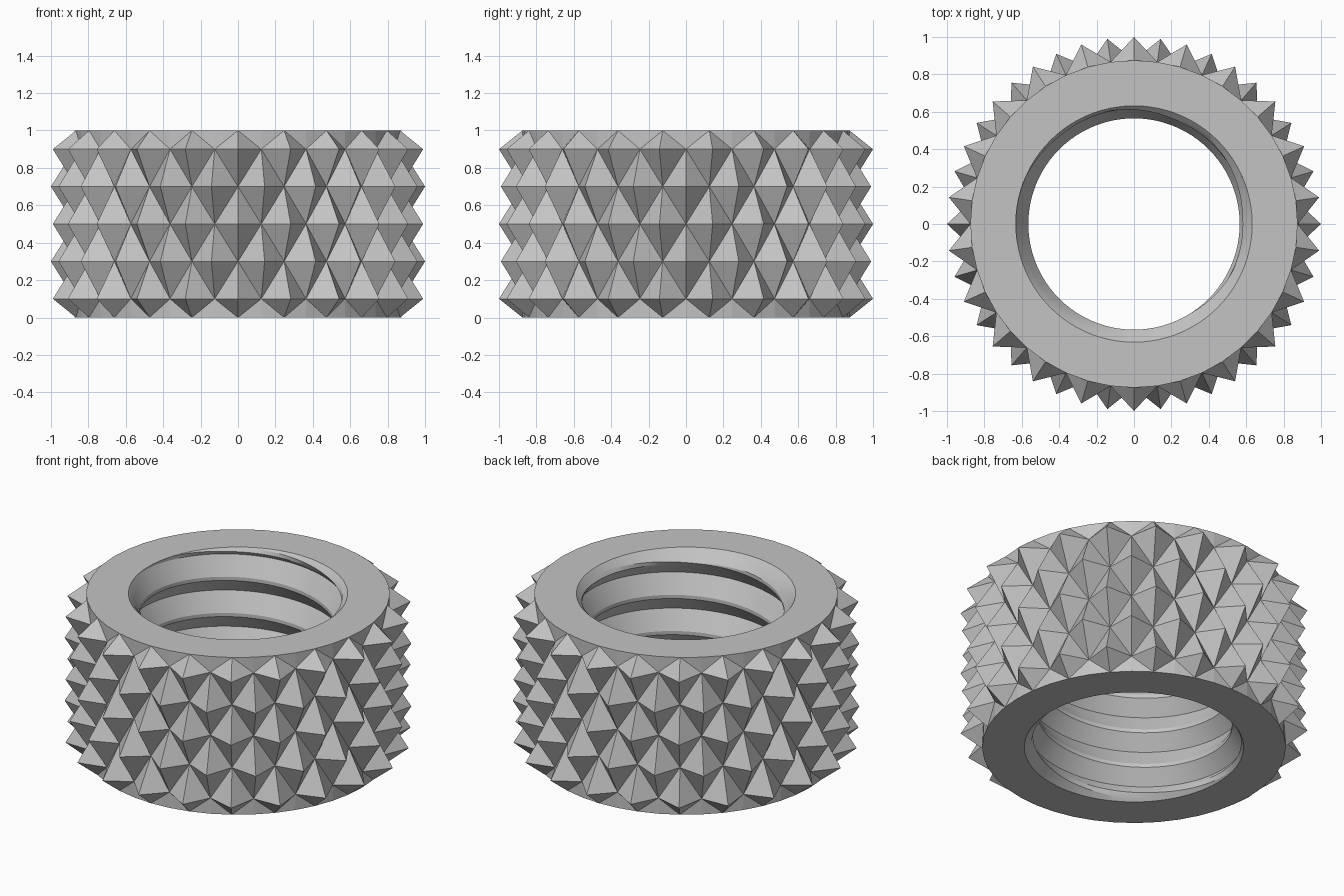
import bpy, bmesh
from math import cos, sin, pi, floor

cube = bpy.data.objects.get("Cube")
if cube:
    bpy.data.objects.remove(cube, do_unlink=True)

STEPS = 44                 # half pitches of the knurl around the ring
TIP, VALLEY = 1.0, 0.875   # knurl radii
RIM, CREST = 0.632, 0.565  # bore radii
PITCH = 0.23
CHAMFER = 0.07

steel = bpy.data.materials.new("plain_grey")
steel.use_nodes = True
steel.diffuse_color = (0.55, 0.55, 0.55, 1)
steel.node_tree.nodes["Principled BSDF"].inputs["Base Color"].default_value = steel.diffuse_color


def polar(r, a, z):
    return (r * cos(a), r * sin(a), z)


def finish(bm, name):
    bmesh.ops.remove_doubles(bm, verts=bm.verts, dist=0.0005)
    bmesh.ops.dissolve_degenerate(bm, edges=bm.edges, dist=0.0005)
    mesh = bpy.data.meshes.new(name)
    bm.to_mesh(mesh)
    bm.free()
    mesh.materials.append(steel)
    ob = bpy.data.objects.new(name, mesh)
    bpy.context.collection.objects.link(ob)
    return ob


# Knurled grip: rows of diamond pyramids, tips and valleys alternating
bm = bmesh.new()
heights = [0, 0.1, 0.3, 0.5, 0.7, 0.9, 1]
last = len(heights) - 1


def is_tip(j, k):
    return 0 < k < last and (j + k) % 2 == 0


grid = [[bm.verts.new(polar(TIP if is_tip(j, k) else VALLEY, 2 * pi * j / STEPS, z))
         for j in range(STEPS)] for k, z in enumerate(heights)]
for k in range(last):
    for j in range(STEPS):
        n = (j + 1) % STEPS
        a, b, c, d = grid[k][j], grid[k][n], grid[k + 1][n], grid[k + 1][j]
        # The valley diagonal separates neighbouring pyramids
        if is_tip(j, k) or is_tip(n, k + 1):
            bm.faces.new((a, b, d))
            bm.faces.new((b, c, d))
        else:
            bm.faces.new((a, b, c))
            bm.faces.new((a, c, d))

# Flat end faces between the grip and the bore
for ring, z in ((grid[0], 0), (grid[-1], 1)):
    inner = [bm.verts.new(polar(RIM, pi * i / STEPS, z)) for i in range(2 * STEPS)]
    for j in range(STEPS):
        loop = [ring[j], ring[(j + 1) % STEPS]]
        loop += [inner[(2 * j + s) % len(inner)] for s in (2, 1, 0)]
        bm.faces.new(loop if z else loop[::-1])
finish(bm, "knurled_grip")

# Threaded bore: a helical profile with a lead-in chamfer at both ends
bm = bmesh.new()
profile = [(-0.2, RIM), (0.2, CREST), (0.3, CREST), (0.8, RIM)]
rows = []
for turn in range(-6, 5):
    for (u0, r0), (u1, r1) in zip(profile, profile[1:]):
        for t in (0, 0.25, 0.5, 0.75):
            rows.append((turn + u0 + (u1 - u0) * t, r0 + (r1 - r0) * t))


def bore_point(i, turn, r):
    a = pi * i / STEPS
    z = 0.777 + PITCH * (turn + a / (2 * pi) - 0.375)
    z = min(max(z, 0), 1)
    end = min(z, 1 - z)
    lead = RIM - (RIM - CREST) * min(end / CHAMFER, 1)
    return polar(max(r, lead), a, z)


cols = [[bm.verts.new(bore_point(i, *row)) for row in rows] for i in range(2 * STEPS + 1)]
for left, right in zip(cols, cols[1:]):
    for k in range(len(rows) - 1):
        quad = (left[k], left[k + 1], right[k + 1], right[k])
        if len({round(v.co.z, 5) for v in quad}) > 1:
            bm.faces.new(quad)
loose = [v for v in bm.verts if not v.link_faces]
bmesh.ops.delete(bm, geom=loose, context='VERTS')
bore = finish(bm, "threaded_bore")
bpy.ops.object.select_all(action='DESELECT')
bore.select_set(True)
bpy.context.view_layer.objects.active = bore
bpy.ops.object.shade_smooth_by_angle(angle=0.35)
______
▶ **DIRECTIONS**
From the records above, give again exactly the lines running from the line with "RIM, CREST = 0.632, 0.565" to the line with "mesh.materials.append(steel)", inclusive.

▶ **TASK RESPONSE**
RIM, CREST = 0.632, 0.565  # bore radii
PITCH = 0.23
CHAMFER = 0.07

steel = bpy.data.materials.new("plain_grey")
steel.use_nodes = True
steel.diffuse_color = (0.55, 0.55, 0.55, 1)
steel.node_tree.nodes["Principled BSDF"].inputs["Base Color"].default_value = steel.diffuse_color


def polar(r, a, z):
    return (r * cos(a), r * sin(a), z)


def finish(bm, name):
    bmesh.ops.remove_doubles(bm, verts=bm.verts, dist=0.0005)
    bmesh.ops.dissolve_degenerate(bm, edges=bm.edges, dist=0.0005)
    mesh = bpy.data.meshes.new(name)
    bm.to_mesh(mesh)
    bm.free()
    mesh.materials.append(steel)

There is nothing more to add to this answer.